“You have to have the absolute arrogance to think you can run a mile faster than anyone that’s ever lived; then you have to have the absolute humility to do it.”

-Herb Elliot

In the early, early days of marathoning, mustachioed athletes started at frightening speeds, hoping to break their opponents early then jog to the finish. Despite the best times falling slower six minute pace per mile, races often began faster than five minutes a mile.

The 1908 Olympic Marathon started out like any other– a pack of prizefighters shot out of the stadium, weaving through London as the group dwindled. The American, Johnny Hayes, and the Italian, Dorando Pietri, hung back, however.

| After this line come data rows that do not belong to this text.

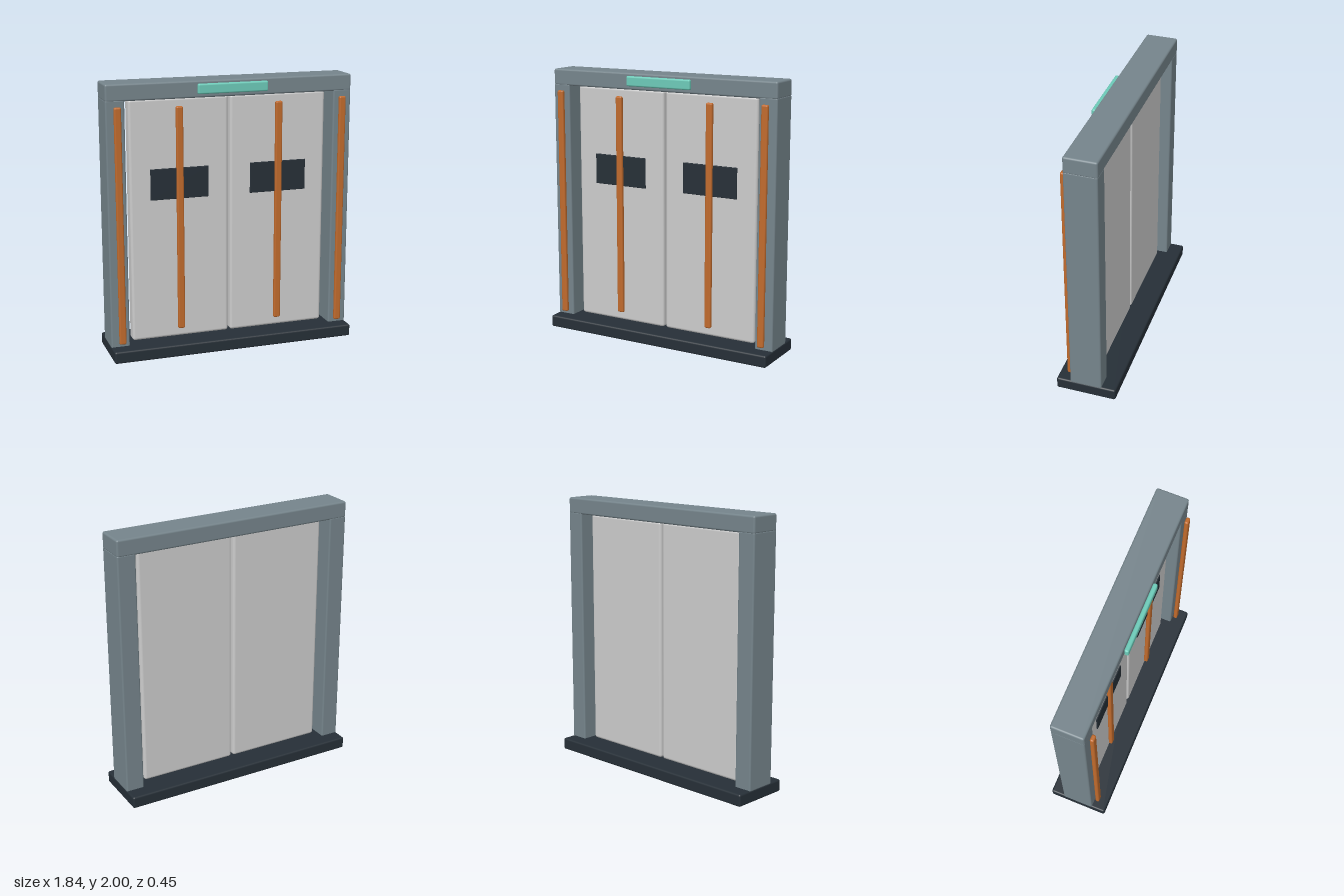
import * as THREE from 'three';
import { RoundedBoxGeometry } from 'three/addons/geometries/RoundedBoxGeometry.js';

const paint = (color) => new THREE.MeshStandardMaterial({ color });

export function createModel() {
  const group = new THREE.Group();
  const frame = paint(0x75848b);
  const panel = paint(0xc3c7c5);
  const dark = paint(0x262f37);
  const orange = paint(0xc06a2c);
  const teal = paint(0x6ccab8);

  // Rounded block given by its lower and upper limits on each axis
  function block(name, material, [x0, x1], [y0, y1], [z0, z1], radius) {
    const geometry = new RoundedBoxGeometry(x1 - x0, y1 - y0, z1 - z0, 3, radius);
    const mesh = new THREE.Mesh(geometry, material);
    mesh.name = name;
    mesh.position.set((x0 + x1) / 2, (y0 + y1) / 2, (z0 + z1) / 2);
    group.add(mesh);
  }

  // Threshold, lintel and sign light
  block('threshold', dark, [-0.92, 0.92], [0, 0.09], [-0.224, 0.224], 0.014);
  block('lintel', frame, [-0.92, 0.92], [1.878, 2], [-0.119, 0.119], 0.014);
  block('signLight', teal, [-0.262, 0.262], [1.907, 1.98], [0.12, 0.153], 0.012);

  // Everything else is mirrored left and right
  for (const [side, s] of [['left', 1], ['right', -1]]) {
    const span = (a, b) => (s > 0 ? [a, b] : [-b, -a]);
    block(side + 'Post', frame, span(0.783, 0.92), [0.08, 1.89], [-0.118, 0.118], 0.012);
    block(side + 'PostStrip', orange, span(0.816, 0.867), [0.117, 1.843], [0.128, 0.159], 0.012);
    block(side + 'Door', panel, span(0.008, 0.743), [0.095, 1.877], [-0.05, 0.05], 0.02);
    block(side + 'Window', dark, span(0.16, 0.592), [1.146, 1.373], [0.04, 0.058], 0.003);
    block(side + 'DoorStrip', orange, span(0.35, 0.402), [0.161, 1.818], [0.048, 0.08], 0.012);
  }
  return group;
}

The London sun shone– the race had begun at 2:30pm on July 24. Most runners fell victim to dehydration and dropped out. Halfway through, Dorando noticed the distress of his opponents, and took off to catch the leaders. Johnny maintained his own pace. By twenty miles, Dorando made it to second place. At twenty four miles he overtook the leader. The surge cost him though, and as he entered the Olympic stadium he turned the wrong way then fell, then stumbled towards the finish, fell again, stumbled some more, then fell twice before a doctor helped him limp across the line. Despite finishing first, the judges disqualified him for receiving outside aid.

Then along comes Johnny Hayes, unaware of the drama and debacle, and sails through the line in second. To his surprise, he received a gold medal.

Runners would not race if they weren’t ambitious, but ambition can be dangerous at the beginning of a race. It is not dangerous because it will take you to your limits– success only comes from testing your limits– but because it will take you to your limits too early. Then you lose the race. Start with humility, and save ambition for the final stretch.

I’ve raced dozens of half marathons. Sometimes I get to the starting line in great shape and I think “I’m going to run my fastest time ever.” Sometimes I get to the starting line in worse shape than I had hoped, and I think “Let me just try and run 1:18.” Without fail, if I go into a race trying to run a personal best, I will run 1:18. If I go into a race and try to run 1:18, I set a personal best.

Humility does not mean selling yourself short, or not trying your hardest. Humility means patience; it means placing yourself into a position to do your best, rather than trying force it.